#### [ABOUT THIS TASK]
Go through the listing below and output exactly the line with "for sx, sz in", the line with "# Back plate and raised front panel", and each line between; omit the rest.

#### [DATA PROVIDED]
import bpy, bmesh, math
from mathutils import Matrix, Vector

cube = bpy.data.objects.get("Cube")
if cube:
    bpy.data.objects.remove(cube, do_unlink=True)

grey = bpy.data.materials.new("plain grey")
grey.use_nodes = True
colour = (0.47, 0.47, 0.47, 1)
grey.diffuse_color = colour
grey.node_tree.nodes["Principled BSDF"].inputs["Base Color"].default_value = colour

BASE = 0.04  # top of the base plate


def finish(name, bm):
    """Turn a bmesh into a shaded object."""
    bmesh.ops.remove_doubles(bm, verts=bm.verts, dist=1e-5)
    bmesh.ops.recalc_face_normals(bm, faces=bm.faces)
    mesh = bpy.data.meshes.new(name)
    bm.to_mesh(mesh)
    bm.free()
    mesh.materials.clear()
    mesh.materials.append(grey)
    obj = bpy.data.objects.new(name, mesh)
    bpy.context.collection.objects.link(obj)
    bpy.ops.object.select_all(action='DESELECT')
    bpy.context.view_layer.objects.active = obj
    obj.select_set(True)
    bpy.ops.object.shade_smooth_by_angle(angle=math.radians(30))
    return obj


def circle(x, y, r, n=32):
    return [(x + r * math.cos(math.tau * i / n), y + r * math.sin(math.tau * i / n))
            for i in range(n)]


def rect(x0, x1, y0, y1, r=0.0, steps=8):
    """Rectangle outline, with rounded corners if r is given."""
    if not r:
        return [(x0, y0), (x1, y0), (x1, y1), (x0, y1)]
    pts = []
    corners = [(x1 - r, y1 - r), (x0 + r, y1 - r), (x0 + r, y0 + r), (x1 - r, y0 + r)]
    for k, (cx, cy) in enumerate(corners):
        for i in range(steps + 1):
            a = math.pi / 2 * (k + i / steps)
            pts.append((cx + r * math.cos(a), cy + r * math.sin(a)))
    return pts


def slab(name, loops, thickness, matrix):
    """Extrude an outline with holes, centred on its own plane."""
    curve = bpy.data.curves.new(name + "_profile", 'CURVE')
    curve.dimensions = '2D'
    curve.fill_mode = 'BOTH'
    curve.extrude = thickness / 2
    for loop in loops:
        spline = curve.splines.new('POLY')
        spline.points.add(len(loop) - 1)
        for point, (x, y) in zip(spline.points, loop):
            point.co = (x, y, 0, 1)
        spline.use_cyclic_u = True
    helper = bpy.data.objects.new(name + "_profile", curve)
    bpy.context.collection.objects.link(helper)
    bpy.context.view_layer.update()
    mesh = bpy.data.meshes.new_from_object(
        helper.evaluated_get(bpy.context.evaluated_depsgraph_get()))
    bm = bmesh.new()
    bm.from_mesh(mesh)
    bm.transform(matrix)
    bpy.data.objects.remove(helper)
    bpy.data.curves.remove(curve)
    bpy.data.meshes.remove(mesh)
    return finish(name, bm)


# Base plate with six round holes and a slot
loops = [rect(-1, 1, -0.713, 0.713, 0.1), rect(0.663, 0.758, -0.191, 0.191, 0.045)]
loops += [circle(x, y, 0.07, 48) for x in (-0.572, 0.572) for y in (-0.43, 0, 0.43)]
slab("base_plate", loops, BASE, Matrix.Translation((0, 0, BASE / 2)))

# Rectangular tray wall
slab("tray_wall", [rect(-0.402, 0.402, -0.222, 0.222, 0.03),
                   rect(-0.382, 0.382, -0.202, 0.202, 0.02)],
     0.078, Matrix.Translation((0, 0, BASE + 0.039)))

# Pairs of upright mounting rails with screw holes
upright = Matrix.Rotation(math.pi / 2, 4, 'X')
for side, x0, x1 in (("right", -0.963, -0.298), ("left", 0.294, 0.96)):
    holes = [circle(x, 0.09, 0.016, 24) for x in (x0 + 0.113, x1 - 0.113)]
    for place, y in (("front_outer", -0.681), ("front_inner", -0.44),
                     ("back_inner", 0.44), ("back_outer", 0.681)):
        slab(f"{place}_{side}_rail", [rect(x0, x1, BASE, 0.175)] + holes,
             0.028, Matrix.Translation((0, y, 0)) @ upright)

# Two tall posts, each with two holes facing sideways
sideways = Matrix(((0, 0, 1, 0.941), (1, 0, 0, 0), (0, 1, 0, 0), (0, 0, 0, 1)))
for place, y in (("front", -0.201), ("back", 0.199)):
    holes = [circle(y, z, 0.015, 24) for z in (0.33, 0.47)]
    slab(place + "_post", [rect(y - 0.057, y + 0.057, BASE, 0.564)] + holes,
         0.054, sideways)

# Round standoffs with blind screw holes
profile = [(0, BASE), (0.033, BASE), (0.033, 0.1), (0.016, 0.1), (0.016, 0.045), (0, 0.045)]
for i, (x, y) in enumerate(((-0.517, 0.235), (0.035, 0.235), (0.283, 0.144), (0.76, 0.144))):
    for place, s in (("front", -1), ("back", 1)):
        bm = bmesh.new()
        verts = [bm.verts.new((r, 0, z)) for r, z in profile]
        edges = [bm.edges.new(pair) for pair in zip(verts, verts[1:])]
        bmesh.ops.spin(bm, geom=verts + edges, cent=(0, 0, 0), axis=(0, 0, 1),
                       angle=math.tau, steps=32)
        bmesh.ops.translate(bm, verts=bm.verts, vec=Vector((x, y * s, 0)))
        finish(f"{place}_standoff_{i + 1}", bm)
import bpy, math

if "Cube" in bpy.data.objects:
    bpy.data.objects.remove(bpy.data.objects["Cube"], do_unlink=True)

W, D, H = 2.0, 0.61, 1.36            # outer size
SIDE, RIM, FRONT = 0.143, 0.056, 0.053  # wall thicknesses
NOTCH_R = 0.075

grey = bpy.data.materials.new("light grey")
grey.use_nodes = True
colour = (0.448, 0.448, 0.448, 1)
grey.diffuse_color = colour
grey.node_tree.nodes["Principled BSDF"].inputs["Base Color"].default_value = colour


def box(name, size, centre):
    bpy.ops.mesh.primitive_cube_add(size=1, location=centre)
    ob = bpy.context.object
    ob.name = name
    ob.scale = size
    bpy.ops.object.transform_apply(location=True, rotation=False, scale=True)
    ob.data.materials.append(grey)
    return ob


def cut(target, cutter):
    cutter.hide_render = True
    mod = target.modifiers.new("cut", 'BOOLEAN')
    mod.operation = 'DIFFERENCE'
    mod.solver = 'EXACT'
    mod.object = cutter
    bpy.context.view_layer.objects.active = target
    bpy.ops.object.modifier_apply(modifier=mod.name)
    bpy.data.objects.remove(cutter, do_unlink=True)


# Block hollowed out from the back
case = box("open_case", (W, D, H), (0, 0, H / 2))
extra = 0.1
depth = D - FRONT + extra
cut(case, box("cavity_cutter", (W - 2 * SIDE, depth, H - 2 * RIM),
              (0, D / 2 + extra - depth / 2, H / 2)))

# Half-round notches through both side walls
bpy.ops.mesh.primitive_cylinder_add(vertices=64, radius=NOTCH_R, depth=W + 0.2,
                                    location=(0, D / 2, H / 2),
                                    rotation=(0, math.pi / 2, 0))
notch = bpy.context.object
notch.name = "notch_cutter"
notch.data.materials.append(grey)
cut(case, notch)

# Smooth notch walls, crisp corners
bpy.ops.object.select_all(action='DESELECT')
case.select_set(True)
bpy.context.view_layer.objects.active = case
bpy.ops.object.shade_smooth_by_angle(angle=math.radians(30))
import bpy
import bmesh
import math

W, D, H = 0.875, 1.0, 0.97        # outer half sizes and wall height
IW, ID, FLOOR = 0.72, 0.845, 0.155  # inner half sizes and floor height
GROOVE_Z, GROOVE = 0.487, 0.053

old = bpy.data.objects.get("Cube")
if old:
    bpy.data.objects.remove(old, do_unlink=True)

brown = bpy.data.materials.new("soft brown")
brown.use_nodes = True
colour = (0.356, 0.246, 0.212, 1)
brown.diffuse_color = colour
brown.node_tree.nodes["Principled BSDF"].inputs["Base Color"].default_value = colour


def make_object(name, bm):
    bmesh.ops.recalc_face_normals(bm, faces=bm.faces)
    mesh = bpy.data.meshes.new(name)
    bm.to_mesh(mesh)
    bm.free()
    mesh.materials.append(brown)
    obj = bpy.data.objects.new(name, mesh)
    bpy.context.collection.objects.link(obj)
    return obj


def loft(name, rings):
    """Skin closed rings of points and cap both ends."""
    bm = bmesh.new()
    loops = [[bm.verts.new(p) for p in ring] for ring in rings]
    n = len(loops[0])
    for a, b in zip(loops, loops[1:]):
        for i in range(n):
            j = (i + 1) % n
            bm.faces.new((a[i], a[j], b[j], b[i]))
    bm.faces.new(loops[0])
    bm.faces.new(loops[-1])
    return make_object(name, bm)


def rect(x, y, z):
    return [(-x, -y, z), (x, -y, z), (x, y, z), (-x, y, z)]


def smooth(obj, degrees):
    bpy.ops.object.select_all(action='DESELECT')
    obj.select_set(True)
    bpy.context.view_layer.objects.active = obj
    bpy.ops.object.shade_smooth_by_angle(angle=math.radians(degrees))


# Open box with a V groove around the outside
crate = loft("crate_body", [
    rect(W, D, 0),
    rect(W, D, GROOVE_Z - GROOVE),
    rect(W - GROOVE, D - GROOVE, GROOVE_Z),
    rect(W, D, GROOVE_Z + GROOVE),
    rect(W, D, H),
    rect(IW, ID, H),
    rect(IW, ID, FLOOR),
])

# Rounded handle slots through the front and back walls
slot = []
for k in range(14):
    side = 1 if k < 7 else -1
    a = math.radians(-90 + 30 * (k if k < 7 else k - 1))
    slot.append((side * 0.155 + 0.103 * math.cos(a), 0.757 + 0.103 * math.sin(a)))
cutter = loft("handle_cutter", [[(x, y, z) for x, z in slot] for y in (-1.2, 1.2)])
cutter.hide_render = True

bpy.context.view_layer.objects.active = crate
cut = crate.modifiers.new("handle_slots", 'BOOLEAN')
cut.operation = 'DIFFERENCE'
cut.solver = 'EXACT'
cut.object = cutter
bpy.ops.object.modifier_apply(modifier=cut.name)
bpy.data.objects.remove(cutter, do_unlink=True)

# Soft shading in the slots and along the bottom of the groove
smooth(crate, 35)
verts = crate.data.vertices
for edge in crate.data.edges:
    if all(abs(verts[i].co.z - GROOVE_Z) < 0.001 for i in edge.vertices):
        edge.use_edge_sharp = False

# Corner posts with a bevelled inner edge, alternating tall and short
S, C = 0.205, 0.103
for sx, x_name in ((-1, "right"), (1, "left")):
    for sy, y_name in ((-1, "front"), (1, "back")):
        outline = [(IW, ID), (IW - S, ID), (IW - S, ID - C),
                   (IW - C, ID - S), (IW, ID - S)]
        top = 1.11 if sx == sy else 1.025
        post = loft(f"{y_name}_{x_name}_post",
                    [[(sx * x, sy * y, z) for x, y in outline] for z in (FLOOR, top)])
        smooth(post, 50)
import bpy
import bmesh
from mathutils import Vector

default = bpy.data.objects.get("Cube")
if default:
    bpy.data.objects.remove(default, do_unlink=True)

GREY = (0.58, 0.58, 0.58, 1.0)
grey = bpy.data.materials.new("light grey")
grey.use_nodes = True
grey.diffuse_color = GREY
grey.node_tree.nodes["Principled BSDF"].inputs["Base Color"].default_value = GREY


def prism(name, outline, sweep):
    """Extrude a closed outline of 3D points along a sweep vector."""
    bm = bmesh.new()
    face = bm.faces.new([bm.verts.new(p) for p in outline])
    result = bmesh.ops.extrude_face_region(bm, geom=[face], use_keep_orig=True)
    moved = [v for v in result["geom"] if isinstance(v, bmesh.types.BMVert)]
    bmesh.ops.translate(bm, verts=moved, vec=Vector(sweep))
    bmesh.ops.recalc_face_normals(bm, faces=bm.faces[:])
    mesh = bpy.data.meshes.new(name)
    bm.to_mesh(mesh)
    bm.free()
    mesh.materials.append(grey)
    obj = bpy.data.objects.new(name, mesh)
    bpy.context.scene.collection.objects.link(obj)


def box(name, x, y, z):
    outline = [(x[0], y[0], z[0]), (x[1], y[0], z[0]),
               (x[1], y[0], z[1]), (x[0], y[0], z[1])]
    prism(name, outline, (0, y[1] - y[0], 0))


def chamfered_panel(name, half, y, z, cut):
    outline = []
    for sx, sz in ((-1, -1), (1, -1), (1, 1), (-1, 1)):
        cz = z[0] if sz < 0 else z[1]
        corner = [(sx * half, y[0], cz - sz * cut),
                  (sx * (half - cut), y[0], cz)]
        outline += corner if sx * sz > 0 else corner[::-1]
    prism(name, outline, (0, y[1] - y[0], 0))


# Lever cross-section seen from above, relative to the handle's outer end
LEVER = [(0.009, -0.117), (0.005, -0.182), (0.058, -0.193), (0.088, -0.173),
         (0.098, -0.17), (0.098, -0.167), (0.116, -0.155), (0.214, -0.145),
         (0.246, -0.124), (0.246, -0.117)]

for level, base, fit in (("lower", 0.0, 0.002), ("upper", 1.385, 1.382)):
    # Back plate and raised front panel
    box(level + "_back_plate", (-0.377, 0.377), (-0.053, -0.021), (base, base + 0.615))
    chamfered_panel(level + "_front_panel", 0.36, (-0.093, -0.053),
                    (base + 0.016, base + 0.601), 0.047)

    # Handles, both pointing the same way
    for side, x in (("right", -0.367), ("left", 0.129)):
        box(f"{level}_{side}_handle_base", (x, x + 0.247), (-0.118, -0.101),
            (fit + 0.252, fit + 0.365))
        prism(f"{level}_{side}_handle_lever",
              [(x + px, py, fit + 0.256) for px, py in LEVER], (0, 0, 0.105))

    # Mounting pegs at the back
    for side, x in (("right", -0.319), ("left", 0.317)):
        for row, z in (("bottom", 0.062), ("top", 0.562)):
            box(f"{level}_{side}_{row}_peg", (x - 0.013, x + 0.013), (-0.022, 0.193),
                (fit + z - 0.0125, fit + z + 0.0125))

#### [TASK SOLUTION]
    for sx, sz in ((-1, -1), (1, -1), (1, 1), (-1, 1)):
        cz = z[0] if sz < 0 else z[1]
        corner = [(sx * half, y[0], cz - sz * cut),
                  (sx * (half - cut), y[0], cz)]
        outline += corner if sx * sz > 0 else corner[::-1]
    prism(name, outline, (0, y[1] - y[0], 0))


# Lever cross-section seen from above, relative to the handle's outer end
LEVER = [(0.009, -0.117), (0.005, -0.182), (0.058, -0.193), (0.088, -0.173),
         (0.098, -0.17), (0.098, -0.167), (0.116, -0.155), (0.214, -0.145),
         (0.246, -0.124), (0.246, -0.117)]

for level, base, fit in (("lower", 0.0, 0.002), ("upper", 1.385, 1.382)):
    # Back plate and raised front panel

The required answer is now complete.